The writer of Ecclesiastes says, ‘We should make the most of what God gives, both the bounty and the capacity to enjoy it, accepting what’s given and delighting in the work. It’s God’s gift! God deals out joy in the present, the now’ (Ecclesiastes 5:19, MSG). Learn to enjoy this wonderful gift of life in the present. If you do not, life will pass you by and you will never enjoy where you are right now.

August 11 Day 223

Anxiety and Peace

Anxiety can rob you of the enjoyment of life. The causes of anxiety are numerous: health issues, work (or lack of it), finances (debt, unpaid bills and so on) and much else besides. Some of the biggest causes of anxiety are those dealt with in today’s New Testament passage: relationships, marriage (or lack of it), sex (or lack of it), singleness and divorce.

In our Old Testament passage, the book of Ecclesiastes suggests that much of the anxiety we experience is caused by something deeper. This could be described as the anxiety of meaninglessness. In the midst of all this, you are called ‘to live in peace’ (1 Corinthians 7:15).

August 10 Day 222

Good Judgment

When I practised as a barrister most of the judges I appeared before were extremely good. However, I remember one occasion when I appeared before a judge who was not good. It was a terrible experience.

I was representing the defendant in a criminal case. It was only the second case I had ever done in front of a jury. I was young and inexperienced. Nevertheless, it seemed to me that there was something very wrong with the way in which the judge was conducting the case. She kept interrupting me whenever I was speaking. She intervened over and over again with her own questions. I ended up having what the court usher described as a ‘stand up row with the judge’.

The judge’s summing up was more like a second prosecution speech; my client was duly convicted and sent to prison. We appealed, on the basis that the defendant was entitled to a fair trial and he had not been given one.

When I appeared before three very senior judges in the Court of Appeal, I was extremely nervous that they might not approve of my part in the ‘stand up row with the judge’! To my relief they were as appalled as I had been by her conduct of the trial. They overturned the original decision and my confidence in the British legal system was restored.

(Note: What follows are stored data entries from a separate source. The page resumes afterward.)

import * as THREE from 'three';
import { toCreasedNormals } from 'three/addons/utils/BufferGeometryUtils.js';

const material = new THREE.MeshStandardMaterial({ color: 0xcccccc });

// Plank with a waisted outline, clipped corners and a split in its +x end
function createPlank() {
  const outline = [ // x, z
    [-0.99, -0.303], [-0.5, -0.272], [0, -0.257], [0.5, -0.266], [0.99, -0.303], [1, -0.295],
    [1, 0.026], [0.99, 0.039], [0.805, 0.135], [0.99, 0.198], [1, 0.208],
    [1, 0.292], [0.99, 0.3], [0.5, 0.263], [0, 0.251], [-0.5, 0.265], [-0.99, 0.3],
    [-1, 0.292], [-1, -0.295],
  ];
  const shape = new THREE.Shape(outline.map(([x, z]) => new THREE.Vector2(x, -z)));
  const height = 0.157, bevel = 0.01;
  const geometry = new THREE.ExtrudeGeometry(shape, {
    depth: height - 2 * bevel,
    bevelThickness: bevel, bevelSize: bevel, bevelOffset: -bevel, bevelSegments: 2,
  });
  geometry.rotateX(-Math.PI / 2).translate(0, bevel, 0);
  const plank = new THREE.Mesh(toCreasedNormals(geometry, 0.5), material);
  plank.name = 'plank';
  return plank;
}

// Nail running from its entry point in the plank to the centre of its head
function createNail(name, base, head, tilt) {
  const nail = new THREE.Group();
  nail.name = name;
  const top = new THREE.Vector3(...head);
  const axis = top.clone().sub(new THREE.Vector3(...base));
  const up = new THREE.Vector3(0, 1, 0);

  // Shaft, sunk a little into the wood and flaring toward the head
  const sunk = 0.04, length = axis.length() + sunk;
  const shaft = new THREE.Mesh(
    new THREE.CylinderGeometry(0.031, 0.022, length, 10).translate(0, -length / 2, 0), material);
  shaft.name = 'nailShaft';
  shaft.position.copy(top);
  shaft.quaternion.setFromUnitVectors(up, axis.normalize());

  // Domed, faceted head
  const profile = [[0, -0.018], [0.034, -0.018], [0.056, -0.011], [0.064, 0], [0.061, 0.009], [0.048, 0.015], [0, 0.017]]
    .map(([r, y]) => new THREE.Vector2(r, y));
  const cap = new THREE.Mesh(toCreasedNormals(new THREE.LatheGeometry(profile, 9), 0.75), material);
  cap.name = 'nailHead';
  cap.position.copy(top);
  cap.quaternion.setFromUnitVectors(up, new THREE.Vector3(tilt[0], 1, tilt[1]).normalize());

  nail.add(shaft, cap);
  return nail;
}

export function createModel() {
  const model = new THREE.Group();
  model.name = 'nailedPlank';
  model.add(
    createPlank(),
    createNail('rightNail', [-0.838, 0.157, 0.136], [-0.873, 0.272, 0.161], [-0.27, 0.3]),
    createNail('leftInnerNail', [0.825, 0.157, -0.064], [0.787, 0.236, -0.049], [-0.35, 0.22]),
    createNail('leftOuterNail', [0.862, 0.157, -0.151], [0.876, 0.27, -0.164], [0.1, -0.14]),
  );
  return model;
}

Good judges are scarce. In many parts of the world, judges are subject to bribery and corruption. There is no rule of law. The result is terrible injustice. The poor, in particular, tend to be the victims.